What the task requires. Exactly as shown below, retype every line of the data.

(Records contained in a dataset)
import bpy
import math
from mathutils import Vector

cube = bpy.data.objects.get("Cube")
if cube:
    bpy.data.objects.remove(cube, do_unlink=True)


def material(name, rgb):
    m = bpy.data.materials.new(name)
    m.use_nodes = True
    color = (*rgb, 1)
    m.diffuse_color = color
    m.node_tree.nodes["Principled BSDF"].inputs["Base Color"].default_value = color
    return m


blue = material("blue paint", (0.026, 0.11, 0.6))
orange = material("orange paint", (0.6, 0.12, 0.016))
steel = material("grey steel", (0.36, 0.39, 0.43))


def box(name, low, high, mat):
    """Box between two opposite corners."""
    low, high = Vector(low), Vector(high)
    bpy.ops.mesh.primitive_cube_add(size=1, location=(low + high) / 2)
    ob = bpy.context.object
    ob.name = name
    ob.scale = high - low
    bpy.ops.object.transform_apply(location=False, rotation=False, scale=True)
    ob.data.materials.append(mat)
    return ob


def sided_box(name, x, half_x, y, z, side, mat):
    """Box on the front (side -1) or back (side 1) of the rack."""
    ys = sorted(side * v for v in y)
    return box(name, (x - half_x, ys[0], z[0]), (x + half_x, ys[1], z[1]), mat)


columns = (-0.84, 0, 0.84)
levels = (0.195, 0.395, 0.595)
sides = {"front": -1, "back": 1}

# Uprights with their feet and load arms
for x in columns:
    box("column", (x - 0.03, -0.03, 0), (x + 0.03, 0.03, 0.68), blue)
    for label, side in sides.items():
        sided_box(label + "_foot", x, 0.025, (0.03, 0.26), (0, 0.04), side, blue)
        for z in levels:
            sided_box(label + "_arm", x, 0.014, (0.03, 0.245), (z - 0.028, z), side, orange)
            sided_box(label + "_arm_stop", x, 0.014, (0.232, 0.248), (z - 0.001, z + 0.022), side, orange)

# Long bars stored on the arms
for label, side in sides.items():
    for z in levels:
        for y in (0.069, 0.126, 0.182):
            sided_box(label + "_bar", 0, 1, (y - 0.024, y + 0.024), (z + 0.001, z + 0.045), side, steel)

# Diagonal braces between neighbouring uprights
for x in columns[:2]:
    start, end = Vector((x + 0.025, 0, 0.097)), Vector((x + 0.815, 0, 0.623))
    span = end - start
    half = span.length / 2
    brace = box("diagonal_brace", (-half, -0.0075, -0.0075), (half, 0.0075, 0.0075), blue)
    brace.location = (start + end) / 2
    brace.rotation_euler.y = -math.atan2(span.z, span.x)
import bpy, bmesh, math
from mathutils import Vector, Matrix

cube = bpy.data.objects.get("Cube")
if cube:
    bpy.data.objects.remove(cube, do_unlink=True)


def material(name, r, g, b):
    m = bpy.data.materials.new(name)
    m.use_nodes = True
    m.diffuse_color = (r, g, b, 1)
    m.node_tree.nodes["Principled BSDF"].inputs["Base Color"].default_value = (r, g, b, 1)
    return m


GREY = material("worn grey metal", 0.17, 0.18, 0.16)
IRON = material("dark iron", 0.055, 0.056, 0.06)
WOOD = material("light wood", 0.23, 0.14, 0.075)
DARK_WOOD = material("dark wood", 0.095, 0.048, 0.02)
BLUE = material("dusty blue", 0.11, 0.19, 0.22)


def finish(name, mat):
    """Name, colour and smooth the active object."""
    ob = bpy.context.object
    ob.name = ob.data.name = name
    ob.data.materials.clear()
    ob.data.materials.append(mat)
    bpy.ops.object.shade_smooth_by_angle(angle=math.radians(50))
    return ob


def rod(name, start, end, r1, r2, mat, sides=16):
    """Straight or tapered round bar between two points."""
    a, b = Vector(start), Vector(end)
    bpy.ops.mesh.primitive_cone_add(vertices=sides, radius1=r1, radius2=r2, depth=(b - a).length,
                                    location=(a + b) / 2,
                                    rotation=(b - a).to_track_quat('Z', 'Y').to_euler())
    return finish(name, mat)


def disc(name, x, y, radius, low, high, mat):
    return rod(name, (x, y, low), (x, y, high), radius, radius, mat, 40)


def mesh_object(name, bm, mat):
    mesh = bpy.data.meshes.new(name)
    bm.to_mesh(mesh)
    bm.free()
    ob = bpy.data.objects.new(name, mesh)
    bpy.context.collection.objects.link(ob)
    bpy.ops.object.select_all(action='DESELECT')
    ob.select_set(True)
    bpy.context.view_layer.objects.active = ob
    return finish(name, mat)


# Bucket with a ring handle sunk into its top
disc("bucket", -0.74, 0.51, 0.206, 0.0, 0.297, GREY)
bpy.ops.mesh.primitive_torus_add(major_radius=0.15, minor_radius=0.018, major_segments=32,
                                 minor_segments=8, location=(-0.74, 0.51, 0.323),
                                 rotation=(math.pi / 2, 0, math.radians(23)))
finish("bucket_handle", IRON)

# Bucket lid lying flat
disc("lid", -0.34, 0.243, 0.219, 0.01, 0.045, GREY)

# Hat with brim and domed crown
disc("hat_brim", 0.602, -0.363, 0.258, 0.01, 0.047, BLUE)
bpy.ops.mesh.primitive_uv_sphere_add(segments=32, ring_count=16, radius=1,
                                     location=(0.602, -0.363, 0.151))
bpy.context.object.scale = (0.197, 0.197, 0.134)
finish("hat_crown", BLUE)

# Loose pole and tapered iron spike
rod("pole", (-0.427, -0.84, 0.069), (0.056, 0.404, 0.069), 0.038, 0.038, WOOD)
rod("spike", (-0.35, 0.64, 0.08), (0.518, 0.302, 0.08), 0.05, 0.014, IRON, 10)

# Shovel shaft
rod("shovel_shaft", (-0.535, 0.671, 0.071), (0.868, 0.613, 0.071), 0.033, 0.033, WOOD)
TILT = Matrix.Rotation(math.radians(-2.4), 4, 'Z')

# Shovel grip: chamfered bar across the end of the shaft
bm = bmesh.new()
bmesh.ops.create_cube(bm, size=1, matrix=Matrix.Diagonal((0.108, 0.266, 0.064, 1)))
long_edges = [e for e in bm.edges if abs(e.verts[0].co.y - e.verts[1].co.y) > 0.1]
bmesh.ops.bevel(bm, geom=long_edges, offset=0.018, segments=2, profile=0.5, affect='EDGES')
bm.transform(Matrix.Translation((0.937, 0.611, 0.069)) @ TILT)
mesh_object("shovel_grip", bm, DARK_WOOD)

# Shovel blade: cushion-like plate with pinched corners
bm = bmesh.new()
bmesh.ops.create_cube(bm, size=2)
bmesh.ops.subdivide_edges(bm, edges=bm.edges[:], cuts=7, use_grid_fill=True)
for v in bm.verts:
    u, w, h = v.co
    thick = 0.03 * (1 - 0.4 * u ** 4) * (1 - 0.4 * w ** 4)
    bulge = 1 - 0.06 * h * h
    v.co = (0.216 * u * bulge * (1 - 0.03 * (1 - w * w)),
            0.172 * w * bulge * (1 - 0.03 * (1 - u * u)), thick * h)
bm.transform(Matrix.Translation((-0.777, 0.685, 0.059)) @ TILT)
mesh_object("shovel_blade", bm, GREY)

Output for this exercise.
import bpy
import math
from mathutils import Vector

cube = bpy.data.objects.get("Cube")
if cube:
    bpy.data.objects.remove(cube, do_unlink=True)


def material(name, rgb):
    m = bpy.data.materials.new(name)
    m.use_nodes = True
    color = (*rgb, 1)
    m.diffuse_color = color
    m.node_tree.nodes["Principled BSDF"].inputs["Base Color"].default_value = color
    return m


blue = material("blue paint", (0.026, 0.11, 0.6))
orange = material("orange paint", (0.6, 0.12, 0.016))
steel = material("grey steel", (0.36, 0.39, 0.43))


def box(name, low, high, mat):
    """Box between two opposite corners."""
    low, high = Vector(low), Vector(high)
    bpy.ops.mesh.primitive_cube_add(size=1, location=(low + high) / 2)
    ob = bpy.context.object
    ob.name = name
    ob.scale = high - low
    bpy.ops.object.transform_apply(location=False, rotation=False, scale=True)
    ob.data.materials.append(mat)
    return ob


def sided_box(name, x, half_x, y, z, side, mat):
    """Box on the front (side -1) or back (side 1) of the rack."""
    ys = sorted(side * v for v in y)
    return box(name, (x - half_x, ys[0], z[0]), (x + half_x, ys[1], z[1]), mat)


columns = (-0.84, 0, 0.84)
levels = (0.195, 0.395, 0.595)
sides = {"front": -1, "back": 1}

# Uprights with their feet and load arms
for x in columns:
    box("column", (x - 0.03, -0.03, 0), (x + 0.03, 0.03, 0.68), blue)
    for label, side in sides.items():
        sided_box(label + "_foot", x, 0.025, (0.03, 0.26), (0, 0.04), side, blue)
        for z in levels:
            sided_box(label + "_arm", x, 0.014, (0.03, 0.245), (z - 0.028, z), side, orange)
            sided_box(label + "_arm_stop", x, 0.014, (0.232, 0.248), (z - 0.001, z + 0.022), side, orange)

# Long bars stored on the arms
for label, side in sides.items():
    for z in levels:
        for y in (0.069, 0.126, 0.182):
            sided_box(label + "_bar", 0, 1, (y - 0.024, y + 0.024), (z + 0.001, z + 0.045), side, steel)

# Diagonal braces between neighbouring uprights
for x in columns[:2]:
    start, end = Vector((x + 0.025, 0, 0.097)), Vector((x + 0.815, 0, 0.623))
    span = end - start
    half = span.length / 2
    brace = box("diagonal_brace", (-half, -0.0075, -0.0075), (half, 0.0075, 0.0075), blue)
    brace.location = (start + end) / 2
    brace.rotation_euler.y = -math.atan2(span.z, span.x)
import bpy, bmesh, math
from mathutils import Vector, Matrix

cube = bpy.data.objects.get("Cube")
if cube:
    bpy.data.objects.remove(cube, do_unlink=True)


def material(name, r, g, b):
    m = bpy.data.materials.new(name)
    m.use_nodes = True
    m.diffuse_color = (r, g, b, 1)
    m.node_tree.nodes["Principled BSDF"].inputs["Base Color"].default_value = (r, g, b, 1)
    return m


GREY = material("worn grey metal", 0.17, 0.18, 0.16)
IRON = material("dark iron", 0.055, 0.056, 0.06)
WOOD = material("light wood", 0.23, 0.14, 0.075)
DARK_WOOD = material("dark wood", 0.095, 0.048, 0.02)
BLUE = material("dusty blue", 0.11, 0.19, 0.22)


def finish(name, mat):
    """Name, colour and smooth the active object."""
    ob = bpy.context.object
    ob.name = ob.data.name = name
    ob.data.materials.clear()
    ob.data.materials.append(mat)
    bpy.ops.object.shade_smooth_by_angle(angle=math.radians(50))
    return ob


def rod(name, start, end, r1, r2, mat, sides=16):
    """Straight or tapered round bar between two points."""
    a, b = Vector(start), Vector(end)
    bpy.ops.mesh.primitive_cone_add(vertices=sides, radius1=r1, radius2=r2, depth=(b - a).length,
                                    location=(a + b) / 2,
                                    rotation=(b - a).to_track_quat('Z', 'Y').to_euler())
    return finish(name, mat)


def disc(name, x, y, radius, low, high, mat):
    return rod(name, (x, y, low), (x, y, high), radius, radius, mat, 40)


def mesh_object(name, bm, mat):
    mesh = bpy.data.meshes.new(name)
    bm.to_mesh(mesh)
    bm.free()
    ob = bpy.data.objects.new(name, mesh)
    bpy.context.collection.objects.link(ob)
    bpy.ops.object.select_all(action='DESELECT')
    ob.select_set(True)
    bpy.context.view_layer.objects.active = ob
    return finish(name, mat)


# Bucket with a ring handle sunk into its top
disc("bucket", -0.74, 0.51, 0.206, 0.0, 0.297, GREY)
bpy.ops.mesh.primitive_torus_add(major_radius=0.15, minor_radius=0.018, major_segments=32,
                                 minor_segments=8, location=(-0.74, 0.51, 0.323),
                                 rotation=(math.pi / 2, 0, math.radians(23)))
finish("bucket_handle", IRON)

# Bucket lid lying flat
disc("lid", -0.34, 0.243, 0.219, 0.01, 0.045, GREY)

# Hat with brim and domed crown
disc("hat_brim", 0.602, -0.363, 0.258, 0.01, 0.047, BLUE)
bpy.ops.mesh.primitive_uv_sphere_add(segments=32, ring_count=16, radius=1,
                                     location=(0.602, -0.363, 0.151))
bpy.context.object.scale = (0.197, 0.197, 0.134)
finish("hat_crown", BLUE)

# Loose pole and tapered iron spike
rod("pole", (-0.427, -0.84, 0.069), (0.056, 0.404, 0.069), 0.038, 0.038, WOOD)
rod("spike", (-0.35, 0.64, 0.08), (0.518, 0.302, 0.08), 0.05, 0.014, IRON, 10)

# Shovel shaft
rod("shovel_shaft", (-0.535, 0.671, 0.071), (0.868, 0.613, 0.071), 0.033, 0.033, WOOD)
TILT = Matrix.Rotation(math.radians(-2.4), 4, 'Z')

# Shovel grip: chamfered bar across the end of the shaft
bm = bmesh.new()
bmesh.ops.create_cube(bm, size=1, matrix=Matrix.Diagonal((0.108, 0.266, 0.064, 1)))
long_edges = [e for e in bm.edges if abs(e.verts[0].co.y - e.verts[1].co.y) > 0.1]
bmesh.ops.bevel(bm, geom=long_edges, offset=0.018, segments=2, profile=0.5, affect='EDGES')
bm.transform(Matrix.Translation((0.937, 0.611, 0.069)) @ TILT)
mesh_object("shovel_grip", bm, DARK_WOOD)

# Shovel blade: cushion-like plate with pinched corners
bm = bmesh.new()
bmesh.ops.create_cube(bm, size=2)
bmesh.ops.subdivide_edges(bm, edges=bm.edges[:], cuts=7, use_grid_fill=True)
for v in bm.verts:
    u, w, h = v.co
    thick = 0.03 * (1 - 0.4 * u ** 4) * (1 - 0.4 * w ** 4)
    bulge = 1 - 0.06 * h * h
    v.co = (0.216 * u * bulge * (1 - 0.03 * (1 - w * w)),
            0.172 * w * bulge * (1 - 0.03 * (1 - u * u)), thick * h)
bm.transform(Matrix.Translation((-0.777, 0.685, 0.059)) @ TILT)
mesh_object("shovel_blade", bm, GREY)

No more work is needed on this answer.